ATB data for offshore wind are shown above. These projections are derived by combining techno-economic modeling with an assessment of future technology and innovation pathways. Baseline offshore wind costs in 2018 (COD—commercial operation date) are modeled in NREL's Offshore Regional Cost Analyzer (ORCA) tool (Beiter et al. 2016) for thousands of potential offshore wind sites across major U.S. coastal areas. The representation of ORCA used for the 2020 ATB includes assumptions that were updated to correspond to the latest technology and market developments. Future cost scenarios up to 2032 (COD) are determined using an assessment of technology and innovation pathways and increased efficiencies and learning in the supply chain. These technology and innovation pathways are structured around increasing turbine nameplate capacity through 2032, which induce economies of scale and yield cost reductions in the capital (CAPEX) and operation and maintenance (OPEX) expenditures. Higher turbine ratings also reduce wake losses and thereby increase the annual energy production of an offshore wind plant. Costs beyond 2032 are obtained by extrapolating the cost trends estimated for 2018–2032 (COD).

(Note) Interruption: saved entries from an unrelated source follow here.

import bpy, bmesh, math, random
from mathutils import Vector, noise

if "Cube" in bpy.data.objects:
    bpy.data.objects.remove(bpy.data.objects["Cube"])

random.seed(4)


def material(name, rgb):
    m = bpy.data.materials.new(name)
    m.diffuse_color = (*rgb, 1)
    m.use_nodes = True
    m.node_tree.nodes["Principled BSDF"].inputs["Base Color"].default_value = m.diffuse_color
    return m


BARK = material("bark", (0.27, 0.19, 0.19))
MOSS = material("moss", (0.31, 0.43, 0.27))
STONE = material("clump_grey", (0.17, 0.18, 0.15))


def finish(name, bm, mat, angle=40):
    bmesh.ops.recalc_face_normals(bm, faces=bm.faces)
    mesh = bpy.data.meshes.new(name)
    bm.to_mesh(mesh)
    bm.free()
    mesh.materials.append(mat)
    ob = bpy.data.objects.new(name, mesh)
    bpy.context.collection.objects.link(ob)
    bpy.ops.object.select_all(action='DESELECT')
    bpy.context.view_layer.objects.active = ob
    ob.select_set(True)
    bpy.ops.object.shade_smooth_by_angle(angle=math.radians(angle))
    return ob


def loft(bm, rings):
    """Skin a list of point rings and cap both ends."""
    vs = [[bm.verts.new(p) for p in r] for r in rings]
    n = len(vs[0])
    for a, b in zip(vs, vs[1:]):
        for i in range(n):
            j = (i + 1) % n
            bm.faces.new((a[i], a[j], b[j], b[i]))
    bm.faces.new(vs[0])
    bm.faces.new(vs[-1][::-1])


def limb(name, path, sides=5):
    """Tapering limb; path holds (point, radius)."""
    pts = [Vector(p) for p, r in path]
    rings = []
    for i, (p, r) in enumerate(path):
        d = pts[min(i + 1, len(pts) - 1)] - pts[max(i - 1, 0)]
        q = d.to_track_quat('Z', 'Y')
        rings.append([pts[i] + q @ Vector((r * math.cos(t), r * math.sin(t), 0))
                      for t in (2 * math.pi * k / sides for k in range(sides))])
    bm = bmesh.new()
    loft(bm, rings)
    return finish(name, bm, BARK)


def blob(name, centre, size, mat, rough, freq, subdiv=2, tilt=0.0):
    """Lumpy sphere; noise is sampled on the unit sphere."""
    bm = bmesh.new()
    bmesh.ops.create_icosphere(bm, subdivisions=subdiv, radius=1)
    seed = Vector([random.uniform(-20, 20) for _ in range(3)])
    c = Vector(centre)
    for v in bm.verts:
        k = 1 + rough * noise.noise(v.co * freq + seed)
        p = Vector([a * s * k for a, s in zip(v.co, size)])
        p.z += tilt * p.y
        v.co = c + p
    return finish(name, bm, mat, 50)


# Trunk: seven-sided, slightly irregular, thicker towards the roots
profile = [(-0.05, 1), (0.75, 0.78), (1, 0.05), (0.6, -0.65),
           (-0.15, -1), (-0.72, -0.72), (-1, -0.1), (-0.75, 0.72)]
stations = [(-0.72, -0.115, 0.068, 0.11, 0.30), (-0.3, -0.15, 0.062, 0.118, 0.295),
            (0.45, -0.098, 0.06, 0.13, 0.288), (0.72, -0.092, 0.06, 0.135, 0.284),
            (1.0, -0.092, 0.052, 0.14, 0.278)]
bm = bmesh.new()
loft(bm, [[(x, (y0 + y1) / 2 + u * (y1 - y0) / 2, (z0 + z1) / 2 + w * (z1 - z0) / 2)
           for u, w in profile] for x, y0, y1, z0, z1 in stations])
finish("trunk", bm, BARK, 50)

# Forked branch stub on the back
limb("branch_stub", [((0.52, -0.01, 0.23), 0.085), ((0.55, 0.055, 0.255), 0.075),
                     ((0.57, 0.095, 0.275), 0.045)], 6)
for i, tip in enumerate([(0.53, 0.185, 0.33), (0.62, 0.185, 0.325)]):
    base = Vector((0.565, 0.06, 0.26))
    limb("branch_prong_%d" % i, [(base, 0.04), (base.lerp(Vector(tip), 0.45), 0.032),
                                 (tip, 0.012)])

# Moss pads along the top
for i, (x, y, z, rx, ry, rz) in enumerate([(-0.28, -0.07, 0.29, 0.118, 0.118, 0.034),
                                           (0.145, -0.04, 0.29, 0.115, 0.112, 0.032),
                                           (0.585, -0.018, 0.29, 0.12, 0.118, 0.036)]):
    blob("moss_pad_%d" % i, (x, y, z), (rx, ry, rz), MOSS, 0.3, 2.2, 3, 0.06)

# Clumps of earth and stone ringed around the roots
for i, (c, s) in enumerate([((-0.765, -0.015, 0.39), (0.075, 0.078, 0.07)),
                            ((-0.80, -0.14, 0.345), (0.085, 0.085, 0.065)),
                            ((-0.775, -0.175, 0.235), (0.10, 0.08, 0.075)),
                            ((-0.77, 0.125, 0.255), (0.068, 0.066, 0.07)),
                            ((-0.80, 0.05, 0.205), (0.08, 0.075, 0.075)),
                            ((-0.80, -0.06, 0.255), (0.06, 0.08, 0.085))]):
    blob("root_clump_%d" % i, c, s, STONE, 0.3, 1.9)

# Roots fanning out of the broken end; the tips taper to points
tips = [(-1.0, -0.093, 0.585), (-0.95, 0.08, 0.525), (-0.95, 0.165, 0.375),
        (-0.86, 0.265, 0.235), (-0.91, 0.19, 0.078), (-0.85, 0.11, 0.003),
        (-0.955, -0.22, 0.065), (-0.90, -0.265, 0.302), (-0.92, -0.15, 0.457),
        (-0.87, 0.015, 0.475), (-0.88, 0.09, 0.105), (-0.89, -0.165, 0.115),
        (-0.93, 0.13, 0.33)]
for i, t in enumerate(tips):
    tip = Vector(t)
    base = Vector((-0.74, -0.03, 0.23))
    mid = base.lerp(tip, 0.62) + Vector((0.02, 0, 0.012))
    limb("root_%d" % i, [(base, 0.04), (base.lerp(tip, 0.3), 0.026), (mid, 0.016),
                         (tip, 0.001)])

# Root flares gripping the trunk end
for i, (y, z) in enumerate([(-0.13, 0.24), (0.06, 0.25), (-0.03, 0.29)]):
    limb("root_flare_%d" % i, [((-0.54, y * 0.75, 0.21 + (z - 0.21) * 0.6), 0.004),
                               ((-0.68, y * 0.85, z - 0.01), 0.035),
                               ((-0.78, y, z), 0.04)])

The three scenarios for technology innovation are:
The following references are specific to this page; for all references in this ATB, see References.
Beiter, Philipp, Musial, Walter, Smith, Aaron, Kilcher, Levi, Damiani, Rick, Maness, Michael, Sirnivas, Senu, Stehly, Tyler, Gevorgian, Vahan, Mooney, Meghan, & Scott, George. (2016). A Spatial-Economic Cost-Reduction Pathway Analysis for U.S. Offshore Wind Energy Development from 2015-2030. (No. NREL/TP-6A20-66579). National Renewable Energy Laboratory. https://doi.org/10.2172/1324526
Developed with funding from the U.S. Department of Energy’s Office of Energy Efficiency and Renewable Energy.